### RECORDS TO PROCESS

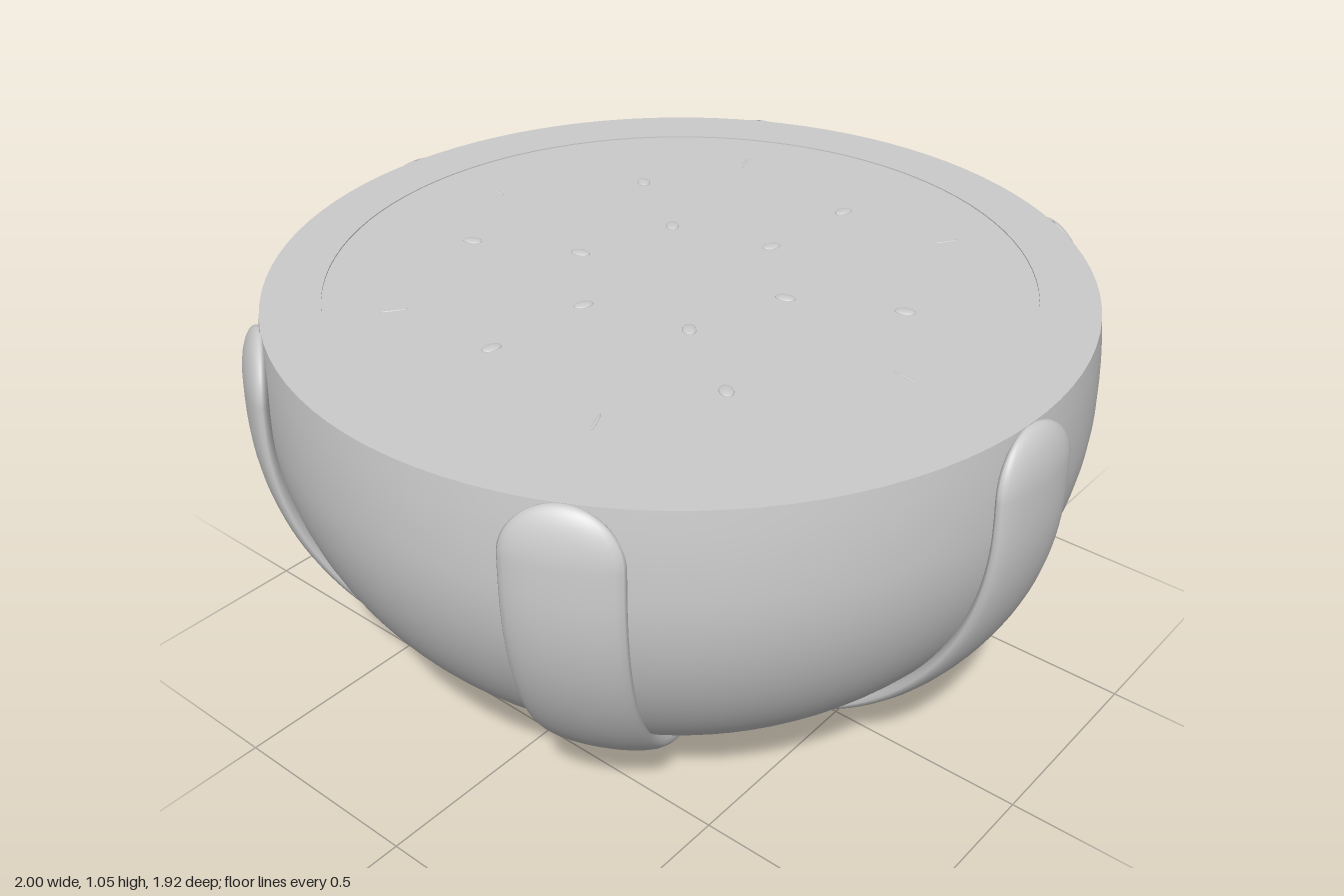
import * as THREE from 'three';
import { ParametricGeometry } from 'three/addons/geometries/ParametricGeometry.js';

const R = 0.96, MID = 0.84, LOW = 0.831, HIGH = 1.15, TOP = 1.045, FLESH = 1.042;
const PHI_TOP = Math.asin((TOP - MID) / HIGH);

// Point on the rind outline: phi = -90 degrees at the bottom, PHI_TOP at the cut.
function outline(phi) {
  return new THREE.Vector2(R * Math.cos(phi), MID + (phi < 0 ? LOW : HIGH) * Math.sin(phi));
}

// Flattened rib following the outline from the bottom centre to a rounded tip.
function stripeGeometry() {
  const capStart = 0.075, half = 0.03;
  return new ParametricGeometry((u, v, target) => {
    // a quarter of the rows goes to the rounded tip
    let phi, taper = 1;
    if (v < 0.75) {
      phi = THREE.MathUtils.lerp(-Math.PI / 2, capStart, v / 0.75);
    } else {
      const k = (v - 0.75) / 0.25 * Math.PI / 2;
      phi = THREE.MathUtils.lerp(capStart, PHI_TOP, Math.sin(k));
      taper = Math.max(Math.cos(k), 0.005);
    }
    const c = outline(phi);
    const b = phi < 0 ? LOW : HIGH;
    const n = new THREE.Vector2(b * Math.cos(phi), R * Math.sin(phi)).normalize();
    // the rib stands proud of the rind but never sinks below the ground
    const proud = Math.min(0.04, c.y);
    const a = u * Math.PI * 2;
    const out = taper * (proud - half + half * Math.cos(a));
    target.set(c.x + n.x * out, c.y + n.y * out, -0.127 * taper * Math.sin(a));
  }, 24, 64);
}

export function createModel() {
  const model = new THREE.Group();
  const grey = new THREE.MeshStandardMaterial({ color: 0xcccccc });
  const add = (name, geometry, parent = model) => {
    const mesh = new THREE.Mesh(geometry, grey);
    mesh.name = name;
    parent.add(mesh);
    return mesh;
  };

  // Rind bowl
  const profile = [];
  for (let i = 0; i <= 40; i++) {
    const p = outline(THREE.MathUtils.lerp(-Math.PI / 2, PHI_TOP, i / 40));
    p.x = Math.max(p.x, 0);
    profile.push(p);
  }
  add('rind', new THREE.LatheGeometry(profile, 96));

  // Cut face with a very shallow, upright inner step
  const cut = [[outline(PHI_TOP).x, TOP], [0.81, TOP], [0.81, FLESH], [0, FLESH]];
  const face = new THREE.LatheGeometry(cut.map(([x, y]) => new THREE.Vector2(x, y)), 96).toNonIndexed();
  face.computeVertexNormals();
  add('cutFace', face);

  // Six raised stripes
  const stripes = new THREE.Group();
  stripes.name = 'stripes';
  model.add(stripes);
  const stripe = stripeGeometry();
  for (let i = 0; i < 6; i++) {
    add('stripe', stripe, stripes).rotation.y = -THREE.MathUtils.degToRad(3.5 + i * 60);
  }

  // Three rings of seeds, mostly sunk in the flesh and level with the rim
  const seeds = new THREE.Group();
  seeds.name = 'seeds';
  model.add(seeds);
  const seedShape = new THREE.SphereGeometry(1, 16, 10);
  const rings = [
    { radius: 0.26, start: -14, length: 0.024, width: 0.016, height: 0.005 },
    { radius: 0.525, start: -20, length: 0.024, width: 0.016, height: 0.005 },
    { radius: 0.655, start: 5, length: 0.032, width: 0.004, height: 0.002 },
  ];
  for (const { radius, start, length, width, height } of rings) {
    for (let i = 0; i < 6; i++) {
      const angle = THREE.MathUtils.degToRad(start + i * 60);
      const seed = add('seed', seedShape, seeds);
      seed.position.set(radius * Math.cos(angle), FLESH, radius * Math.sin(angle));
      seed.rotation.y = -angle;
      seed.scale.set(length, height, width);
    }
  }
  return model;
}
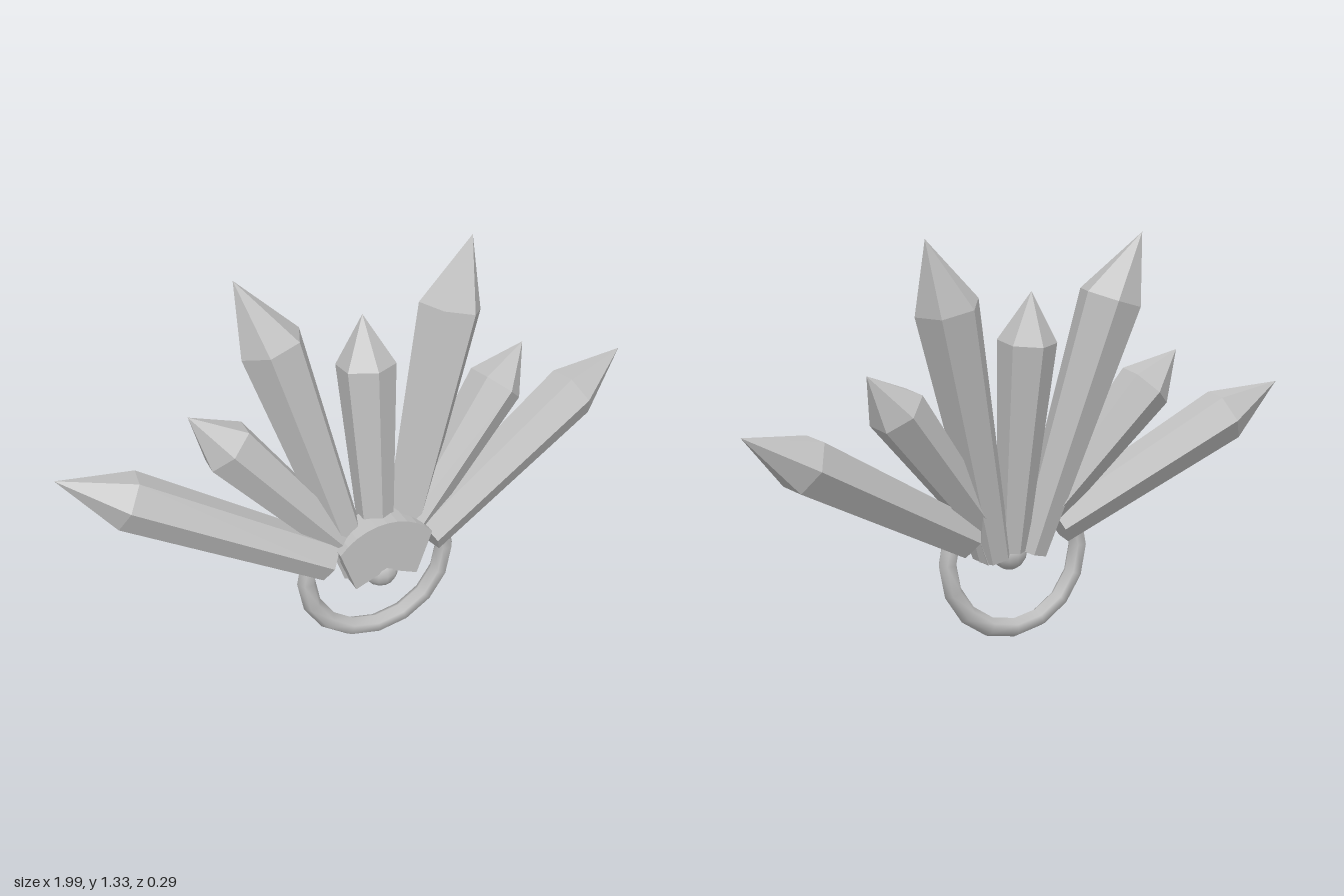
import * as THREE from 'three';

const V = (a) => new THREE.Vector3(...a);

// Tapered six-sided prism closed by a flat base and a pointed tip
function crystalGeometry(base, shoulder, tip, rBase, rShoulder, twist = 0) {
  const b = V(base), s = V(shoulder), t = V(tip);
  const axis = s.clone().sub(b).normalize();
  const u = new THREE.Vector3(0, 0, 1);
  u.addScaledVector(axis, -u.dot(axis)).normalize();
  const v = axis.clone().cross(u);
  const ring = (c, r) => Array.from({ length: 6 }, (_, i) => {
    const a = twist + i * Math.PI / 3;
    return c.clone().addScaledVector(u, r * Math.cos(a)).addScaledVector(v, r * Math.sin(a));
  });
  const lo = ring(b, rBase), hi = ring(s, rShoulder);
  const points = [];
  for (let i = 0; i < 6; i++) {
    const j = (i + 1) % 6;
    points.push(lo[i], lo[j], hi[j], lo[i], hi[j], hi[i]);
    points.push(hi[i], hi[j], t, lo[j], lo[i], b);
  }
  const g = new THREE.BufferGeometry().setFromPoints(points);
  g.computeVertexNormals();
  return g;
}

export function createModel() {
  const model = new THREE.Group();
  const grey = new THREE.MeshStandardMaterial({ color: 0xc0c0c0 });
  grey.name = 'silverGrey';

  const add = (name, geometry) => {
    const mesh = new THREE.Mesh(geometry, grey);
    mesh.name = name;
    model.add(mesh);
    return mesh;
  };

  // Centre crystal
  add('centreCrystal', crystalGeometry([0, 0.3, 0.065], [0, 1.0, -0.025], [0, 1.16, -0.05], 0.05, 0.096));

  // Mirrored crystals fanning out on both sides
  const fan = [
    ['TallCrystal', [0.07, 0.285, 0.06], [0.305, 1.125, -0.05], [0.4, 1.335, -0.09], 0.055, 0.106, 0.35],
    ['MiddleCrystal', [0.08, 0.36, 0.065], [0.47, 0.82, -0.025], [0.58, 0.937, -0.05], 0.055, 0.094, 0],
    ['OuterCrystal', [0.175, 0.365, 0.065], [0.79, 0.695, -0.055], [0.995, 0.8, -0.09], 0.073, 0.095, 0],
    ['SmallCrystal', [0.09, 0.36, 0.05], [0.18, 0.65, 0.0], [0.195, 0.69, -0.01], 0.03, 0.048, 0.3],
  ];
  for (const side of [1, -1]) {
    const mirror = ([x, y, z]) => [x * side, y, z];
    for (const [name, base, shoulder, tip, rb, rs, twist] of fan) {
      add((side > 0 ? 'left' : 'right') + name,
        crystalGeometry(mirror(base), mirror(shoulder), mirror(tip), rb, rs, twist * side));
    }
  }

  // Fan-shaped clasp holding the crystal roots
  const clasp = new THREE.Shape();
  clasp.moveTo(0.03, 0.3);
  clasp.lineTo(0.11, 0.267);
  for (let i = 0; i <= 10; i++) {
    const a = THREE.MathUtils.degToRad(40 + i * 10);
    clasp.lineTo(0.215 * Math.cos(a), 0.275 + 0.22 * Math.sin(a));
  }
  clasp.lineTo(-0.11, 0.267);
  clasp.lineTo(-0.03, 0.3);
  const claspGeometry = new THREE.ExtrudeGeometry(clasp, { depth: 0.1, bevelEnabled: false });
  add('clasp', claspGeometry).position.z = 0.035;

  // Round bead under the clasp
  add('bead', new THREE.SphereGeometry(0.06, 12, 8)).position.set(0, 0.287, 0.085);

  // Open hanging ring
  const ring = add('ring', new THREE.TorusGeometry(0.253, 0.032, 6, 10, Math.PI * 1.25));
  ring.position.set(0, 0.287, 0.053);
  ring.rotation.z = Math.PI * 0.875;

  return model;
}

### ASSIGNMENT
Which of the lines above hold the string "length"? Pick each of them out.

### PROBLEM SOLUTION
    { radius: 0.26, start: -14, length: 0.024, width: 0.016, height: 0.005 },
    { radius: 0.525, start: -20, length: 0.024, width: 0.016, height: 0.005 },
    { radius: 0.655, start: 5, length: 0.032, width: 0.004, height: 0.002 },
  for (const { radius, start, length, width, height } of rings) {
      seed.scale.set(length, height, width);
  const ring = (c, r) => Array.from({ length: 6 }, (_, i) => {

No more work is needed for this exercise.